<<<<
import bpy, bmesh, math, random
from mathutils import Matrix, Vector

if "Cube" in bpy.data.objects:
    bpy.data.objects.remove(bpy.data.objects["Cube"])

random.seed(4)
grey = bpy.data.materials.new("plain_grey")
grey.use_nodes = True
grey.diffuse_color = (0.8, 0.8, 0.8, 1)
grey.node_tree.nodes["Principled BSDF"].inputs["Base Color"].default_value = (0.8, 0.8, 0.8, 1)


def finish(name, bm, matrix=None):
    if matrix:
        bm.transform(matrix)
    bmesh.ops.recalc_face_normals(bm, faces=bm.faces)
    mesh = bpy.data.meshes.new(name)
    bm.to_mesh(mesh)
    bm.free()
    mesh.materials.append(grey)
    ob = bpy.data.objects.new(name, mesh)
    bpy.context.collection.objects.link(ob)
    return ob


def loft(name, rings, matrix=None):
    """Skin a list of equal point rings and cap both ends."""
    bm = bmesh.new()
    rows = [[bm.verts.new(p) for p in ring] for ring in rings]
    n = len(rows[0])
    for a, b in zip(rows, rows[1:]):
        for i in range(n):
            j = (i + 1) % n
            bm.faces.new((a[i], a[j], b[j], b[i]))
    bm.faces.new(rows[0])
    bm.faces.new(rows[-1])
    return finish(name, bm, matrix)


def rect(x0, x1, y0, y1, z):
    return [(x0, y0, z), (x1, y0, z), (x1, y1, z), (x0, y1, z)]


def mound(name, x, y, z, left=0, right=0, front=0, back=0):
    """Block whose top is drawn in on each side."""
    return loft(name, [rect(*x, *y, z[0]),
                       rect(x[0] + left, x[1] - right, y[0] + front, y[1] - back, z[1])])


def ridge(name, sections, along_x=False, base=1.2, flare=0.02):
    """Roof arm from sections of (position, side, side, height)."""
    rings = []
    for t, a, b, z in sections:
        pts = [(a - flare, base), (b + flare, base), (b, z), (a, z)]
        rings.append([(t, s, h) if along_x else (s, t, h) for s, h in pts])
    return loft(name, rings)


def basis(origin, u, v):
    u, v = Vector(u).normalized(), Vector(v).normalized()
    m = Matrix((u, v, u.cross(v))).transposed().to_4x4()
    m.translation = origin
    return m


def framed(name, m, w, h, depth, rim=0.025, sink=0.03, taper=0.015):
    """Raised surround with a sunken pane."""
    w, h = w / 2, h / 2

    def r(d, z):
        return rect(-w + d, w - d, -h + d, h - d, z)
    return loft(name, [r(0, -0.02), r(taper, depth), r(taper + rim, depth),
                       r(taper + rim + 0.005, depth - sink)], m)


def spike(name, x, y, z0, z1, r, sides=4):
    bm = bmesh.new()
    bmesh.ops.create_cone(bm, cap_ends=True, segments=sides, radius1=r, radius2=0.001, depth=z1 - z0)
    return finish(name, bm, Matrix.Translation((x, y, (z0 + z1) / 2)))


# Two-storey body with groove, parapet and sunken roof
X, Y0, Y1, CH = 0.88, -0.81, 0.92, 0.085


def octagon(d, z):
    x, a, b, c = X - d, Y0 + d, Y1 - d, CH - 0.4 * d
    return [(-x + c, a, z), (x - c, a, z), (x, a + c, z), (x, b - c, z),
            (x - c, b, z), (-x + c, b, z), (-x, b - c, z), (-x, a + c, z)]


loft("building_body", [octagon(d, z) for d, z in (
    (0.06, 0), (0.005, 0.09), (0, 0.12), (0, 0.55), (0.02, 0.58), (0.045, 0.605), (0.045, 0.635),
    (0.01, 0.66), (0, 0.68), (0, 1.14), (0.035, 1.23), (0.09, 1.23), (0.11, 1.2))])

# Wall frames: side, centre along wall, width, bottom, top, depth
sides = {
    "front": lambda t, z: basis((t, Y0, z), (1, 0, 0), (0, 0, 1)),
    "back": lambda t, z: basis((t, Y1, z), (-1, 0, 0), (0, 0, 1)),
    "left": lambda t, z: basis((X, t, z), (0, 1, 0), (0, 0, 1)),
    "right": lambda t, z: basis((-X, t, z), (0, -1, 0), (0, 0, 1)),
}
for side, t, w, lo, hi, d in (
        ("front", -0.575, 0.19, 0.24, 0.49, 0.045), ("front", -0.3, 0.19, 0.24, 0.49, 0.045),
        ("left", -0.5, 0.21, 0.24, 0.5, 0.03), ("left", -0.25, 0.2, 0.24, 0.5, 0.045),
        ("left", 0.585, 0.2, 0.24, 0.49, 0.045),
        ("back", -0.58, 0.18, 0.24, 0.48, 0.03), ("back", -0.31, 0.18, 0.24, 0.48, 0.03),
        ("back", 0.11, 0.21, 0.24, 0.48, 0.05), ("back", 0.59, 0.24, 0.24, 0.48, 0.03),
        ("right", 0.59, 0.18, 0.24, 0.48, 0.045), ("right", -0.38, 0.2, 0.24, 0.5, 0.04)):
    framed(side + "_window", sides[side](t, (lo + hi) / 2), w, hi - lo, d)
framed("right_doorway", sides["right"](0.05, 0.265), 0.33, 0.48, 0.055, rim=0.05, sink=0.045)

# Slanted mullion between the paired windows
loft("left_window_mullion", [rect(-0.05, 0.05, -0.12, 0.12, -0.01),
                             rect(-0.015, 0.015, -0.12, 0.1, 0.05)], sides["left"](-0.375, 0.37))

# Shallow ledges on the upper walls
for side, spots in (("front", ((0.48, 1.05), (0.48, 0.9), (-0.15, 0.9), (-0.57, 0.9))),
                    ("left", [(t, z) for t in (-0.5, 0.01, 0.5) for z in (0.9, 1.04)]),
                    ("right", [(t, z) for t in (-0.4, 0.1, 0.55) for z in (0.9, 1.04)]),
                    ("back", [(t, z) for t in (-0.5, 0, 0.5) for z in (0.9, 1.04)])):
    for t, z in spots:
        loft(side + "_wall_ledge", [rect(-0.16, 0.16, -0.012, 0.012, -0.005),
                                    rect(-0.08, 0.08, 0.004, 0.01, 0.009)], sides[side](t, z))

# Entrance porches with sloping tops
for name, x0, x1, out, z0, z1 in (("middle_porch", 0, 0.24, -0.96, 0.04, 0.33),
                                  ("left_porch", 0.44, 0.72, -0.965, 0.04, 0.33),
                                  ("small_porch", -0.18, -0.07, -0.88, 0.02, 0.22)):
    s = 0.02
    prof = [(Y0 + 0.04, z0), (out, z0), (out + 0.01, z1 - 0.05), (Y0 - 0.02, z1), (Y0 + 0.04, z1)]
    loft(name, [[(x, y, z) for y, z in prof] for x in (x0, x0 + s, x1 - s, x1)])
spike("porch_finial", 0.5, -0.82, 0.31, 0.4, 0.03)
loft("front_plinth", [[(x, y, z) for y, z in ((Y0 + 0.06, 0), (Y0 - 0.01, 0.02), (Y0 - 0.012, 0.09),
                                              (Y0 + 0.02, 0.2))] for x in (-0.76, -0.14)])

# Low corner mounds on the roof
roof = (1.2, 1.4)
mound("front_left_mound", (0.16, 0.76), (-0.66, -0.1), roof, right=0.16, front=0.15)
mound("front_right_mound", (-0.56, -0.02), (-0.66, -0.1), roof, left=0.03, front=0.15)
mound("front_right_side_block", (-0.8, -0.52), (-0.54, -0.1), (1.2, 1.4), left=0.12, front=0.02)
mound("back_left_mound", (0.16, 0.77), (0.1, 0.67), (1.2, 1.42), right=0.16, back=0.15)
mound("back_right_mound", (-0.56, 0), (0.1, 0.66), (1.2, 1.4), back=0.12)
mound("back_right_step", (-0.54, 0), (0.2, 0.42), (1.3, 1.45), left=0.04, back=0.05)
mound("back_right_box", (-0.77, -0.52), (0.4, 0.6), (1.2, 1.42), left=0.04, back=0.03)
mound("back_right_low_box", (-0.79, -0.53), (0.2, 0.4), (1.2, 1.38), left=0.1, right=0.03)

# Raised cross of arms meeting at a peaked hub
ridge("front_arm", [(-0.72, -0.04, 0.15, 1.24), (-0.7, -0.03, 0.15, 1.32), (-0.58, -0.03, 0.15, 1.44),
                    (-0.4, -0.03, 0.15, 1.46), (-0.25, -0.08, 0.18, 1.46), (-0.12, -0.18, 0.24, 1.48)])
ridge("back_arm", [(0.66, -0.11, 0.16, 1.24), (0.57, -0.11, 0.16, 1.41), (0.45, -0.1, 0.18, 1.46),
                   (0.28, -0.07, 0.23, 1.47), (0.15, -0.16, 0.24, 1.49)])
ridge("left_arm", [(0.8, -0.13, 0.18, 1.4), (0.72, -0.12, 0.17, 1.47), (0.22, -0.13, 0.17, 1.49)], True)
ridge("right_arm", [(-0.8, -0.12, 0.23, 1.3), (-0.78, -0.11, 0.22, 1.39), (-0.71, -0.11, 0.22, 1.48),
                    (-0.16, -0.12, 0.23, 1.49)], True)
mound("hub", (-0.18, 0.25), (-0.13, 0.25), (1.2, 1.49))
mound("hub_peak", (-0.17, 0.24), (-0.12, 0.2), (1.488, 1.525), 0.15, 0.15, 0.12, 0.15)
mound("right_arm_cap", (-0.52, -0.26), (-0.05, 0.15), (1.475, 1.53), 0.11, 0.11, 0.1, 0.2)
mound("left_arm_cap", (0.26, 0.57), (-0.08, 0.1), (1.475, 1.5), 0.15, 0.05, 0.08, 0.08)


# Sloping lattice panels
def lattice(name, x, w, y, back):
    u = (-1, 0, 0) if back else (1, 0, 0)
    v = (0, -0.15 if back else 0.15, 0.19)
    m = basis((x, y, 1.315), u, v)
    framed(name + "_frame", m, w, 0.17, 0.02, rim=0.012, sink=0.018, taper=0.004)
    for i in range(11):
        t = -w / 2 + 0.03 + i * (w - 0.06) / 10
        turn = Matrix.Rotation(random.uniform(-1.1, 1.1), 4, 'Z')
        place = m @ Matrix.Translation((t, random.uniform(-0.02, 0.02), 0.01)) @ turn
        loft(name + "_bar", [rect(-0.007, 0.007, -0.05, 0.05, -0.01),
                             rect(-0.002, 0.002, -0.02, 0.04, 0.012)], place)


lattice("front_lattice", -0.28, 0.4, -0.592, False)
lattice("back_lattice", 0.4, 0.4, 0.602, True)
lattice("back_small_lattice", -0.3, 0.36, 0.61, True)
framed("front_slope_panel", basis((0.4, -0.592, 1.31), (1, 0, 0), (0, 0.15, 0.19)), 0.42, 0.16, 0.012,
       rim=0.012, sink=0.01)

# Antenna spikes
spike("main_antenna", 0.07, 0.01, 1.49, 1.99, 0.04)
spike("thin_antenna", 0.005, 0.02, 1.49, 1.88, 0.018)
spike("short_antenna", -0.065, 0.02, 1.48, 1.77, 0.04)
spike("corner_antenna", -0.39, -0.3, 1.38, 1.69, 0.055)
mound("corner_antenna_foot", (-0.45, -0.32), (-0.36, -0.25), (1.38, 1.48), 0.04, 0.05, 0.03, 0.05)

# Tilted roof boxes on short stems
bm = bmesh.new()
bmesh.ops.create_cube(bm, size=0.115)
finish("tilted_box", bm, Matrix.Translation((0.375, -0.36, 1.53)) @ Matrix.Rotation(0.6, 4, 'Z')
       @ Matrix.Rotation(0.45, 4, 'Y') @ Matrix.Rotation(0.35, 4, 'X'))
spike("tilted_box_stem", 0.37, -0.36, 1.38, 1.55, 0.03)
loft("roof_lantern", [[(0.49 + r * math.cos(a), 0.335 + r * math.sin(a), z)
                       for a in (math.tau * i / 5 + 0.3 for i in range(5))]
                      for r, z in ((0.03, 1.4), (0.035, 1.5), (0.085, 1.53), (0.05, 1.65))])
>>>>
<<<<
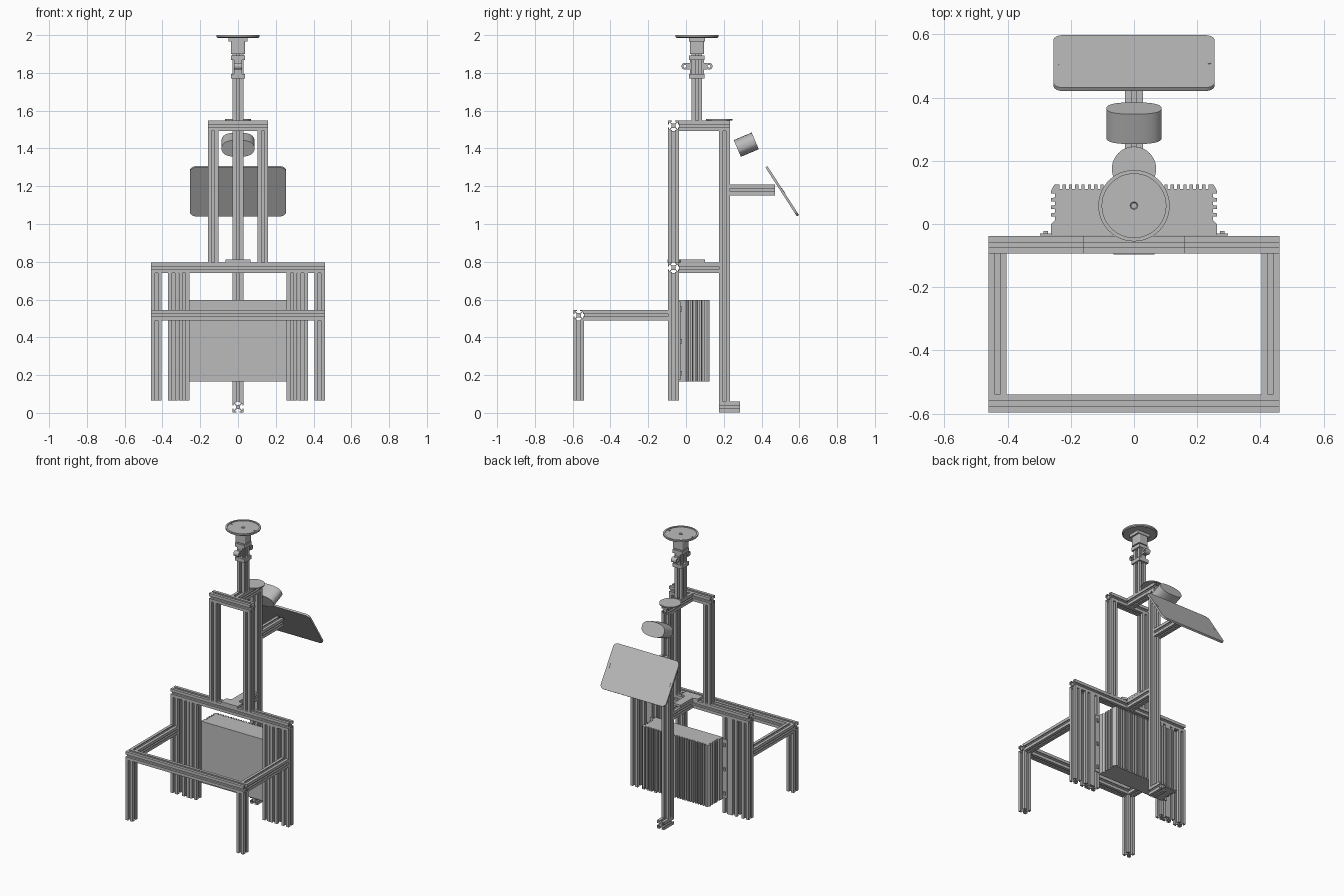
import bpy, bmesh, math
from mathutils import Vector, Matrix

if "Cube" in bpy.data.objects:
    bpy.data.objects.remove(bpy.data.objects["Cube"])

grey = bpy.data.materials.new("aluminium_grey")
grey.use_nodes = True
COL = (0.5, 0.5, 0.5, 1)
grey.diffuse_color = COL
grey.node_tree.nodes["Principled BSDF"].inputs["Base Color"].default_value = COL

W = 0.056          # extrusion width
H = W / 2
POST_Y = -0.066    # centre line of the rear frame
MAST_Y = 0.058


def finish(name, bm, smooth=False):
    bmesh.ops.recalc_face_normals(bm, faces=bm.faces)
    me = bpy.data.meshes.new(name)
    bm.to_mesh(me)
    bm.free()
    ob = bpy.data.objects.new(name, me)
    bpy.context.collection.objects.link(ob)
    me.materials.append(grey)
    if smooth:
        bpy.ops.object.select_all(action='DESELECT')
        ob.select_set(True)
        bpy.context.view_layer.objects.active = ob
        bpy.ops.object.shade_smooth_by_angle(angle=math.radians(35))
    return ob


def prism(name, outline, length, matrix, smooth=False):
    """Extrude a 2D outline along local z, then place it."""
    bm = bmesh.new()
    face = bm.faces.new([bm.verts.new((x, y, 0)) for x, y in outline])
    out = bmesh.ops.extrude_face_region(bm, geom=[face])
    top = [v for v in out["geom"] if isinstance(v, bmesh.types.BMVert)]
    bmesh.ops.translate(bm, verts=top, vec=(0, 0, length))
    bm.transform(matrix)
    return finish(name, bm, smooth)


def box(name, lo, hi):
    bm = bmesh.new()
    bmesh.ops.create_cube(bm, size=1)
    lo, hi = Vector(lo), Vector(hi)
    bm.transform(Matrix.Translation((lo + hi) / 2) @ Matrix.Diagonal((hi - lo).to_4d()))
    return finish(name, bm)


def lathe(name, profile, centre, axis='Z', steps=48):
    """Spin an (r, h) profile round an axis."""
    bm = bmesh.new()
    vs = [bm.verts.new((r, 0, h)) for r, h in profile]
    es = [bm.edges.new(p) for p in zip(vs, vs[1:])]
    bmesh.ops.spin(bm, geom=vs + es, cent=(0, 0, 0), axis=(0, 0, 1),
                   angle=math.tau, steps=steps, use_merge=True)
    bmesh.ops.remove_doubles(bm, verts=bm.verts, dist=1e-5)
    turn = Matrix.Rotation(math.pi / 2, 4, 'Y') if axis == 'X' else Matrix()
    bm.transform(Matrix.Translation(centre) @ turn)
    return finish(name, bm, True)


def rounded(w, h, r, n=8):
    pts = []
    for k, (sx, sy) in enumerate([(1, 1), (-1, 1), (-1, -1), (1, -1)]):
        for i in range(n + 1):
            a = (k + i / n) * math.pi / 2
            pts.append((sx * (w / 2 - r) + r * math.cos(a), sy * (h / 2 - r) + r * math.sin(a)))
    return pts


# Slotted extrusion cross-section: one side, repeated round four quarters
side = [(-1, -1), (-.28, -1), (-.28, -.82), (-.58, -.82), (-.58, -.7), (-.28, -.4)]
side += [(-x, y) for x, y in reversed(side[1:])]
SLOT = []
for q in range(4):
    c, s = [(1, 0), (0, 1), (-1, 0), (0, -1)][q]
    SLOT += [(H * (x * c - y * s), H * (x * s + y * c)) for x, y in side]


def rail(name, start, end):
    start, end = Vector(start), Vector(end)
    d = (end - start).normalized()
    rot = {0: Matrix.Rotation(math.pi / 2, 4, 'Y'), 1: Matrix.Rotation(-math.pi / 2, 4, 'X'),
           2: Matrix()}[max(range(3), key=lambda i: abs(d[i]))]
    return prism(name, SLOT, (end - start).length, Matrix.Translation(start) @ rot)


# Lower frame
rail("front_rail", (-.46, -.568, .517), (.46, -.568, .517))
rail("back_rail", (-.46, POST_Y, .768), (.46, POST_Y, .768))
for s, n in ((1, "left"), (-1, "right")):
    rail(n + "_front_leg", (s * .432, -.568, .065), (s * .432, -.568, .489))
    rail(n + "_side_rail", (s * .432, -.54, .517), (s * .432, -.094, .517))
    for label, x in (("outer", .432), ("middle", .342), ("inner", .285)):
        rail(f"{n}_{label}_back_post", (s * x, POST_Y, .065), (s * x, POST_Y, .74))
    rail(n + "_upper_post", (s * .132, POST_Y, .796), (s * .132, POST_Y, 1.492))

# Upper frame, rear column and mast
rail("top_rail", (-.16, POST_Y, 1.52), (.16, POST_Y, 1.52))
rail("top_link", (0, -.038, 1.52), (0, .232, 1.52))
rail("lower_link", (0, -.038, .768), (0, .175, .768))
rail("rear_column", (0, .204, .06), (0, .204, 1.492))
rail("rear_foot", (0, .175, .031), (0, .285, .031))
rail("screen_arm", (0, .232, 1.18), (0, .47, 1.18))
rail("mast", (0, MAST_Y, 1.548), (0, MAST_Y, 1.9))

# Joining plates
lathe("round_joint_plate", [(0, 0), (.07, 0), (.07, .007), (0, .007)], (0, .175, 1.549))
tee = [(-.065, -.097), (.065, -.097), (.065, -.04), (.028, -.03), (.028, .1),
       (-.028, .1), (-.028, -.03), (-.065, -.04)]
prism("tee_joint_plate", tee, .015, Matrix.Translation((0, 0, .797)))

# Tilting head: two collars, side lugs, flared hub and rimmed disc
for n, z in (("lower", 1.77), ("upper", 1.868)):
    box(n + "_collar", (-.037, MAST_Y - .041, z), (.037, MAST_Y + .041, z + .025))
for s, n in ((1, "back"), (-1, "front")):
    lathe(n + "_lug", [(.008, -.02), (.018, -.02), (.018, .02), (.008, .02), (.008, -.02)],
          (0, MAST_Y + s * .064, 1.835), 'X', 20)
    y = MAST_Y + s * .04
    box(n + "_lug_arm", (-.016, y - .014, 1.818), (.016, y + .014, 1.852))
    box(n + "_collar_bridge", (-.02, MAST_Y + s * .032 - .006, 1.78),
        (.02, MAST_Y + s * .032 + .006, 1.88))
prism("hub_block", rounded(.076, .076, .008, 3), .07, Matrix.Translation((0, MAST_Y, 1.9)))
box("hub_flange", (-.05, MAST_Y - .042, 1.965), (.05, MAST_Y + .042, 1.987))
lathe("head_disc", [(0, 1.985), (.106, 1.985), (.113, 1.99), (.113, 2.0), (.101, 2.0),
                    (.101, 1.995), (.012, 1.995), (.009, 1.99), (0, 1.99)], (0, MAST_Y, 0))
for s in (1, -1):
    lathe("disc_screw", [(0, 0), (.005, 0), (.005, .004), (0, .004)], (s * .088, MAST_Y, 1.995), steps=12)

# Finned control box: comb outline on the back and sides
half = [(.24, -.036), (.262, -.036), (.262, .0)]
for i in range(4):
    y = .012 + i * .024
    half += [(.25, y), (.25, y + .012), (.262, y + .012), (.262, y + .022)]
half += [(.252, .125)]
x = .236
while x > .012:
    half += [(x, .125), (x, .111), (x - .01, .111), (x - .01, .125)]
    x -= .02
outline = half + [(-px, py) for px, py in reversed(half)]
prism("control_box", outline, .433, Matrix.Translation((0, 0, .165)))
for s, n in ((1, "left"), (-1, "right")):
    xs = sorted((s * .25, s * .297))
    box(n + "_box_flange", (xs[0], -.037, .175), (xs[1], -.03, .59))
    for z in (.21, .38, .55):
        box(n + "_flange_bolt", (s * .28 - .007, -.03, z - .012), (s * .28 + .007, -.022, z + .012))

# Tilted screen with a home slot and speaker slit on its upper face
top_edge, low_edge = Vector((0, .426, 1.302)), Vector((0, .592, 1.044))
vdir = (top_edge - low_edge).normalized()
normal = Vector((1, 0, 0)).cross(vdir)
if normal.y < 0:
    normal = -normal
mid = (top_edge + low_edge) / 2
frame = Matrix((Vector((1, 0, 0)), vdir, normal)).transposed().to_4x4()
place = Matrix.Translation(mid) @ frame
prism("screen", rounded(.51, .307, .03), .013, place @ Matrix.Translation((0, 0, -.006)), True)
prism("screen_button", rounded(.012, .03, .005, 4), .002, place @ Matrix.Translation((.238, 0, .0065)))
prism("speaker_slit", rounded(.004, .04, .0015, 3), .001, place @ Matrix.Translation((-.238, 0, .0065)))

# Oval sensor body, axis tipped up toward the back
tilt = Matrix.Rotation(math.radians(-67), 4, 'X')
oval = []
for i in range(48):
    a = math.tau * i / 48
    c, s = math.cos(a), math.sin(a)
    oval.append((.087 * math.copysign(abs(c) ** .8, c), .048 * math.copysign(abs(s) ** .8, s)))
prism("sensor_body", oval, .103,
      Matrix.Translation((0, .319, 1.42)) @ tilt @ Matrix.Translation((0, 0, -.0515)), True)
>>>>
__Work instructions__: Look through the data and show every line containing "else".

__Exercise response__:
        rings.append([(t, s, h) if along_x else (s, t, h) for s, h in pts])
    u = (-1, 0, 0) if back else (1, 0, 0)
    v = (0, -0.15 if back else 0.15, 0.19)
    turn = Matrix.Rotation(math.pi / 2, 4, 'Y') if axis == 'X' else Matrix()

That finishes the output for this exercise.